Manufacturers’ association says industrial action is hurting the garment sector and calls for legislation on top of the Labour Law to rein in unions
Garment workers protest outside the Yung Wan garment factory in Takhmao province in January.
THE Garment Manufacturers' Association of Cambodia (GMAC) has urged the government to fast-track a law regulating trade unions to relieve pressure on a sector that it claims has been besieged by a recent spate of strikes and demonstrations.
"We would like the government to adopt a union law as soon as possible to help the garment sector survive because too many trade unions are causing problems for the sector," GMAC President Van Sou Ieng said Monday.
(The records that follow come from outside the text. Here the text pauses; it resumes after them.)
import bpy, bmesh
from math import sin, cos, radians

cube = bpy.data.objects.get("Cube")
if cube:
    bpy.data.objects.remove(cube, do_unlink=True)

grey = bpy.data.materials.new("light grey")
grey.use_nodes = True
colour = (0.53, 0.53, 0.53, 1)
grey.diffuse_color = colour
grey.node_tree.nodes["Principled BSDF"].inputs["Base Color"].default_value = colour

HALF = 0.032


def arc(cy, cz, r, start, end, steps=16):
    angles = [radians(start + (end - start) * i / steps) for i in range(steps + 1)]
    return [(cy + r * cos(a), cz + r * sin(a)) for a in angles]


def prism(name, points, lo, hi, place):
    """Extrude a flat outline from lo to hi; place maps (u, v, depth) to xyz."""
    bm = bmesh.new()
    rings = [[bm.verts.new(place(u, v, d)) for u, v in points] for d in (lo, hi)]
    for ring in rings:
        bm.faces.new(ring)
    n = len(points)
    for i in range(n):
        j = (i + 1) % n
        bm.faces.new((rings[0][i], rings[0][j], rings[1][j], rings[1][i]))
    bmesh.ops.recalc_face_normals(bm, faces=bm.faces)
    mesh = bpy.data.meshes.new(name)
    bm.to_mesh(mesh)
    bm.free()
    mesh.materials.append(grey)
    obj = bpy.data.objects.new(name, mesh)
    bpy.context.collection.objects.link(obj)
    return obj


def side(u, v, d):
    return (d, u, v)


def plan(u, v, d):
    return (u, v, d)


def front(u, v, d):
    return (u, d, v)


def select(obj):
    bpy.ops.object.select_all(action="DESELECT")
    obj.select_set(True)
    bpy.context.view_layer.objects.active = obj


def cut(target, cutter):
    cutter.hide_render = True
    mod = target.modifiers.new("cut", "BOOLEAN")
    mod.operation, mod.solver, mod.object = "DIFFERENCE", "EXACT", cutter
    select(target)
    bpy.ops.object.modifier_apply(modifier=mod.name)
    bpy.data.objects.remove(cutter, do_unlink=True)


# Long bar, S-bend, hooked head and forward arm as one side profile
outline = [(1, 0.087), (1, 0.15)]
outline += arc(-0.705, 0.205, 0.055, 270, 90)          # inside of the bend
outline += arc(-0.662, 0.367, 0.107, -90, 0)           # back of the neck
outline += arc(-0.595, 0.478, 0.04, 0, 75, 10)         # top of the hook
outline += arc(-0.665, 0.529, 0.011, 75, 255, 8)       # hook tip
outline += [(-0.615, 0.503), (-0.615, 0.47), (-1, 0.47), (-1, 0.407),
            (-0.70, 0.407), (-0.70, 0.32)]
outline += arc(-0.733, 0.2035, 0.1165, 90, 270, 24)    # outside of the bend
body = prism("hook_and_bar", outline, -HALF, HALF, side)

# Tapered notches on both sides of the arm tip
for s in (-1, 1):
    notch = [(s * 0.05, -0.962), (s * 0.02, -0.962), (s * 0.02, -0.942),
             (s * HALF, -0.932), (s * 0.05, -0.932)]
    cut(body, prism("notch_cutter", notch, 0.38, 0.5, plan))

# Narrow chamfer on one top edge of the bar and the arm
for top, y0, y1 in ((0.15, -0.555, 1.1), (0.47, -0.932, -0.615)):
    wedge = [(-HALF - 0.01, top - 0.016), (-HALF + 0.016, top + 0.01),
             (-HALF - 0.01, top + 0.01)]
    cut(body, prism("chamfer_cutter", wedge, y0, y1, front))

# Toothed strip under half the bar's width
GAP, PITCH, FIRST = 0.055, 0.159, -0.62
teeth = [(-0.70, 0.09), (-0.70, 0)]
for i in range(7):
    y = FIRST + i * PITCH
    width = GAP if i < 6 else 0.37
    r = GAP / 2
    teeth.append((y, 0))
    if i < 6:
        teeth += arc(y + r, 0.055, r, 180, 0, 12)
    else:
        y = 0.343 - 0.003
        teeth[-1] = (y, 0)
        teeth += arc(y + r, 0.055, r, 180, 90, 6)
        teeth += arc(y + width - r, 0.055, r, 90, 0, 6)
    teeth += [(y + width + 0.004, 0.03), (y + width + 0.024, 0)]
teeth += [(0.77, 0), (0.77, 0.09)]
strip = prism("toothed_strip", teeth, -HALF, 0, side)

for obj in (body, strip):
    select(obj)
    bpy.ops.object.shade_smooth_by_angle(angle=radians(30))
"We want the government to allow just one union in each factory to reduce the number of strikes and demonstrations."
Van Sou Ieng was speaking at a two-day workshop organised by the Cambodia Federation of Employer and Business Associations (CAMFEBA) discussing what Cambodia can learn from trade union legislation in South Africa. Van Sou Ieng is also the president of CAMFEBA.
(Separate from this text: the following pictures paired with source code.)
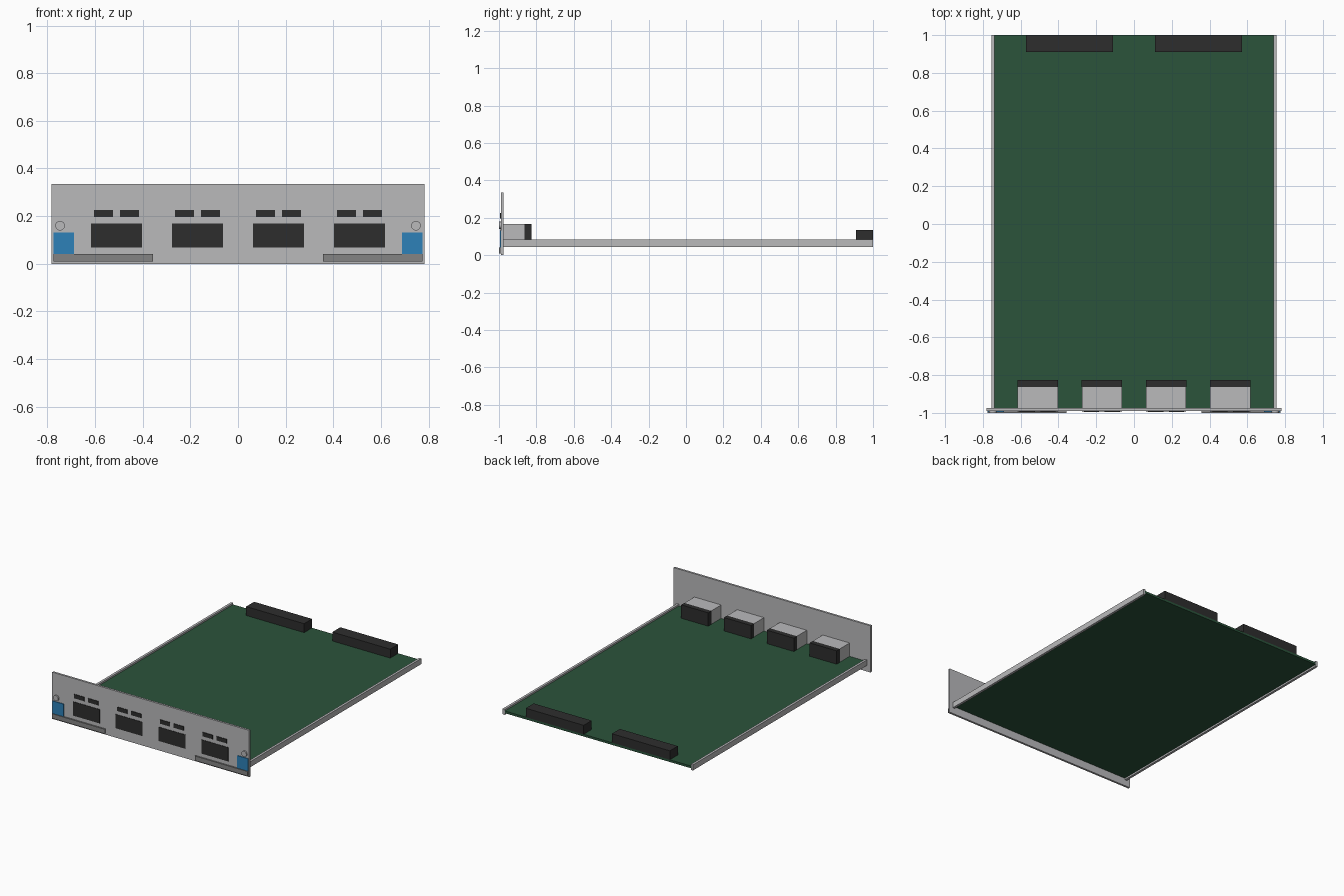
import bpy
import math

cube = bpy.data.objects.get("Cube")
if cube:
    bpy.data.objects.remove(cube, do_unlink=True)


def material(name, r, g, b):
    m = bpy.data.materials.new(name)
    m.use_nodes = True
    m.diffuse_color = (r, g, b, 1)
    m.node_tree.nodes["Principled BSDF"].inputs["Base Color"].default_value = (r, g, b, 1)
    return m


silver = material("silver metal", 0.49, 0.49, 0.50)
grey = material("dark grey metal", 0.23, 0.23, 0.23)
black = material("black plastic", 0.027, 0.027, 0.027)
green = material("board green", 0.024, 0.088, 0.044)
blue = material("latch blue", 0.026, 0.22, 0.48)


def box(name, mat, x, y, z):
    """Box spanning the (low, high) pairs x, y and z."""
    spans = (x, y, z)
    bpy.ops.mesh.primitive_cube_add(size=1, location=[(a + b) / 2 for a, b in spans])
    ob = bpy.context.object
    ob.name = name
    ob.scale = [abs(b - a) for a, b in spans]
    bpy.ops.object.transform_apply(location=False, rotation=False, scale=True)
    ob.data.materials.append(mat)
    return ob


def around(center, width):
    return (center - width / 2, center + width / 2)


PLATE_FRONT, PLATE_BACK = -0.99, -0.975

# Circuit board and front panel
box("circuit_board", green, (-0.742, 0.742), (PLATE_BACK, 1), (0.056, 0.072))
box("front_panel", silver, (-0.782, 0.782), (PLATE_FRONT, PLATE_BACK), (0, 0.335))

# Mirrored rails, handles, latches, screws and rear connectors
for side, s in (("left", 1), ("right", -1)):
    box(side + "_rail", silver, (s * 0.738, s * 0.755), (PLATE_BACK, 1), (0.044, 0.084))
    box(side + "_handle", grey, (s * 0.357, s * 0.775), (-1, PLATE_FRONT), (0.009, 0.042))
    box(side + "_latch", blue, (s * 0.688, s * 0.775), (-0.995, PLATE_FRONT), (0.042, 0.132))
    box(side + "_rear_connector", black, (s * 0.112, s * 0.572), (0.91, 1), (0.07, 0.136))
    bpy.ops.mesh.primitive_cylinder_add(
        vertices=24, radius=0.02, depth=0.01,
        location=(s * 0.747, -0.995, 0.16), rotation=(math.pi / 2, 0, 0))
    screw = bpy.context.object
    screw.name = side + "_screw"
    screw.data.materials.append(silver)
    bpy.ops.object.shade_smooth_by_angle()

# Four port cages with their openings and indicator lights
for i in range(4):
    x = -0.51 + 0.34 * i
    n = str(i + 1)
    box("port_cage_" + n, silver, around(x, 0.213), (PLATE_BACK, -0.863), (0.07, 0.168))
    box("cage_back_" + n, black, around(x, 0.215), (-0.863, -0.827), (0.07, 0.168))
    box("port_opening_" + n, black, around(x, 0.213), (-0.993, PLATE_FRONT), (0.069, 0.169))
    for side, s in (("left", 1), ("right", -1)):
        box("indicator_" + n + "_" + side, black, around(x + s * 0.055, 0.08),
            (-0.994, PLATE_FRONT), (0.196, 0.225))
Cambodia's labour legislation does not limit the number of unions that can exist in a factory.
According to GMAC figures there are 1,569 unions operating in Cambodia compared to just over 300 factories.
Van Sou Ieng said that proliferation of unions prompted frequent demonstrations, causing buyers to lose confidence in the productivity of the garment sector in Cambodia.
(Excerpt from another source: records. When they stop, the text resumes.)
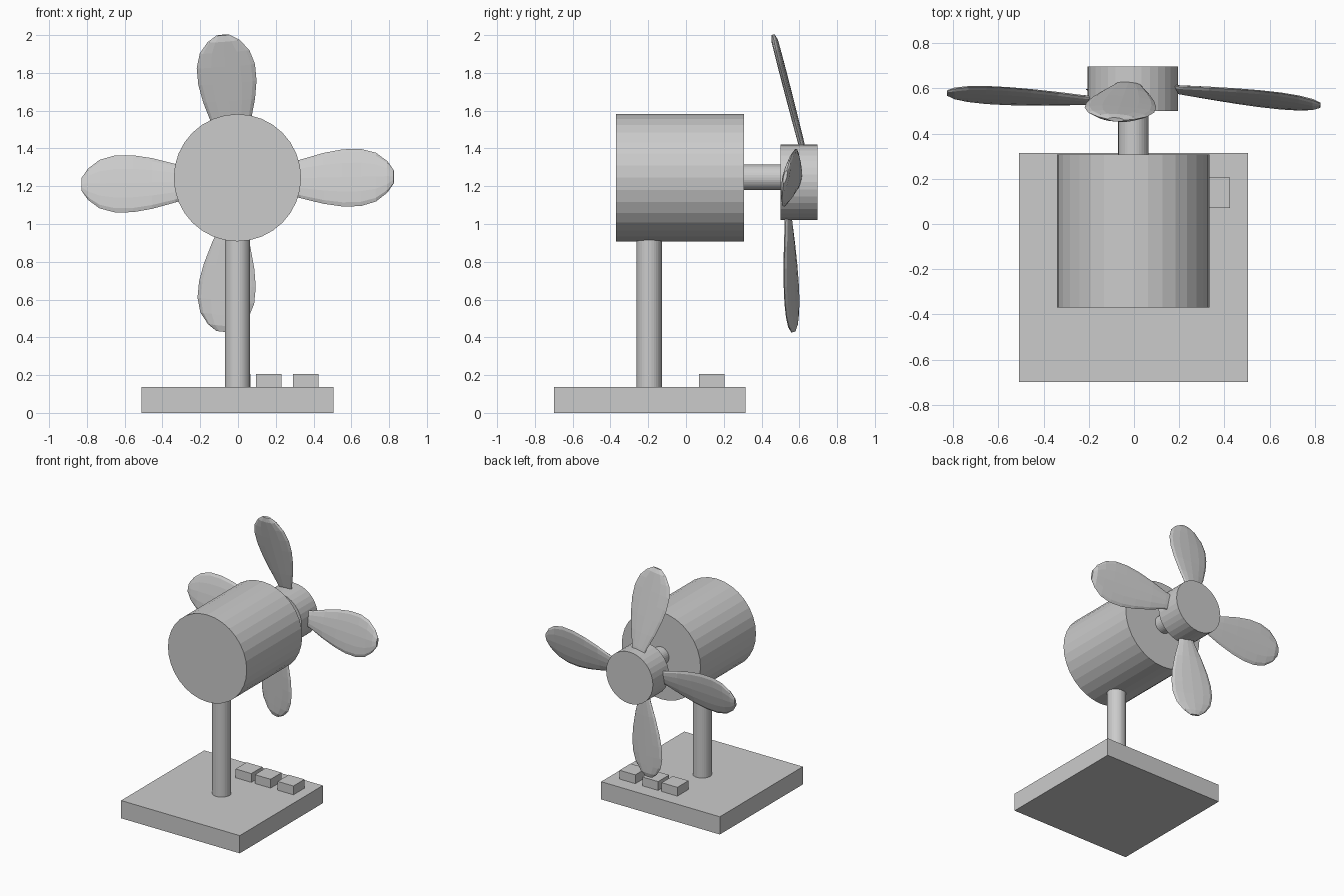
import bpy, bmesh, math
from mathutils import Matrix, Vector

if "Cube" in bpy.data.objects:
    bpy.data.objects.remove(bpy.data.objects["Cube"])

# One plain grey for everything
grey = bpy.data.materials.new("plain_grey")
grey.use_nodes = True
grey.diffuse_color = (0.6, 0.6, 0.6, 1)
grey.node_tree.nodes["Principled BSDF"].inputs["Base Color"].default_value = (0.6, 0.6, 0.6, 1)


def finish(name, bm):
    bmesh.ops.recalc_face_normals(bm, faces=bm.faces)
    mesh = bpy.data.meshes.new(name)
    bm.to_mesh(mesh)
    bm.free()
    mesh.materials.append(grey)
    bpy.context.collection.objects.link(bpy.data.objects.new(name, mesh))


def box(name, low, high):
    low, high = Vector(low), Vector(high)
    bm = bmesh.new()
    place = Matrix.Translation((low + high) / 2) @ Matrix.Diagonal((*(high - low), 1))
    bmesh.ops.create_cube(bm, size=1, matrix=place)
    finish(name, bm)


def cylinder(name, start, end, radius):
    start, end = Vector(start), Vector(end)
    axis = end - start
    turn = Matrix.Rotation(-math.pi / 2, 4, "X") if abs(axis.y) > abs(axis.z) else Matrix()
    bm = bmesh.new()
    bmesh.ops.create_cone(bm, cap_ends=True, segments=32, radius1=radius, radius2=radius,
                          depth=axis.length, matrix=Matrix.Translation((start + end) / 2) @ turn)
    finish(name, bm)


# Fraction along a blade and its half width there
OUTLINE = [(0, 0.05), (0.1, 0.065), (0.27, 0.105), (0.45, 0.138), (0.6, 0.155),
           (0.74, 0.155), (0.86, 0.132), (0.95, 0.085), (1, 0.035)]
SIDES = 12


def blade(name, root, tip, across):
    """Loft flat oval sections from root to tip; across is the chord direction."""
    root, tip = Vector(root), Vector(tip)
    along = (tip - root).normalized()
    chord = Vector(across)
    chord = (chord - along * chord.dot(along)).normalized()
    normal = along.cross(chord)
    bm = bmesh.new()
    rings = []
    for t, half in OUTLINE:
        thick = 0.018 * min(1, half / 0.07)
        centre = root.lerp(tip, t)
        ring = []
        for i in range(SIDES):
            a = math.tau * i / SIDES
            ring.append(bm.verts.new(centre + chord * half * math.cos(a)
                                     + normal * thick * math.sin(a)))
        rings.append(ring)
    for r, s in zip(rings, rings[1:]):
        for i in range(SIDES):
            j = (i + 1) % SIDES
            bm.faces.new((r[i], r[j], s[j], s[i]))
    bm.faces.new(rings[0])
    bm.faces.new(rings[-1])
    finish(name, bm)


# Base plate with a row of three buttons
box("base", (-0.51, -0.7, 0), (0.505, 0.315, 0.137))
for n, x in enumerate((-0.07, 0.095, 0.29)):
    box(f"button_{n + 1}", (x, 0.07, 0.13), (x + 0.135, 0.205, 0.205))

# Stand, motor, shaft and hub
cylinder("stand", (-0.003, -0.195, 0.13), (-0.003, -0.195, 0.95), 0.067)
cylinder("motor", (-0.003, -0.37, 1.245), (-0.003, 0.308, 1.245), 0.337)
cylinder("shaft", (-0.003, 0.3, 1.247), (-0.003, 0.52, 1.247), 0.067)
cylinder("hub", (-0.005, 0.5, 1.222), (-0.005, 0.697, 1.222), 0.2)

# Four blades, each with its own lean and pitch
blade("blade_top", (-0.02, 0.625, 1.37), (-0.08, 0.462, 2.0), (1, -0.05, 0))
blade("blade_bottom", (-0.02, 0.54, 1.06), (-0.08, 0.568, 0.43), (1, -0.24, 0))
blade("blade_left", (0.15, 0.6, 1.235), (0.825, 0.525, 1.25), (0, 0.22, 1))
blade("blade_right", (-0.15, 0.545, 1.218), (-0.828, 0.58, 1.21), (0, 0.24, 1))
"I think that the government must make the brave decision to draft a union law as too many strikes can cause damage to Cambodia's reputation," he said.
But union officials said the law was unnecessary since legal provisions relating to union activities already existed under the Kingdom's Constitution and the 1997 Labour Law.
"I would like GMAC to work with unions under constitutional law to clarify what is allowed to be carried out .... We welcome any action against illegal strikes and demonstrations held by any unions," said Chea Mony, president of the Free Trade Union of Cambodia.
He said garment industry operators also had obligations to obey existing labour laws and provide satisfactory conditions for garment workers.
"GMAC must help to urge investors to obey the law because there will be no strikes or demonstrations if investors respect the law," he added.
Dragan Radic, a senior specialist in employer activities at the International Labour Organisation, said that a law specifically for labour unions would improve industrial relations; but it was important that Cambodia also establish effective institutions to enforce any new laws, as well as existing ones.
"I think that even if the government develops a good law, it will not be effective if the country lacks a good law enforcement system to support it," he said.
Officials at the Ministry of Labour and Social Affairs could not be reached for comment.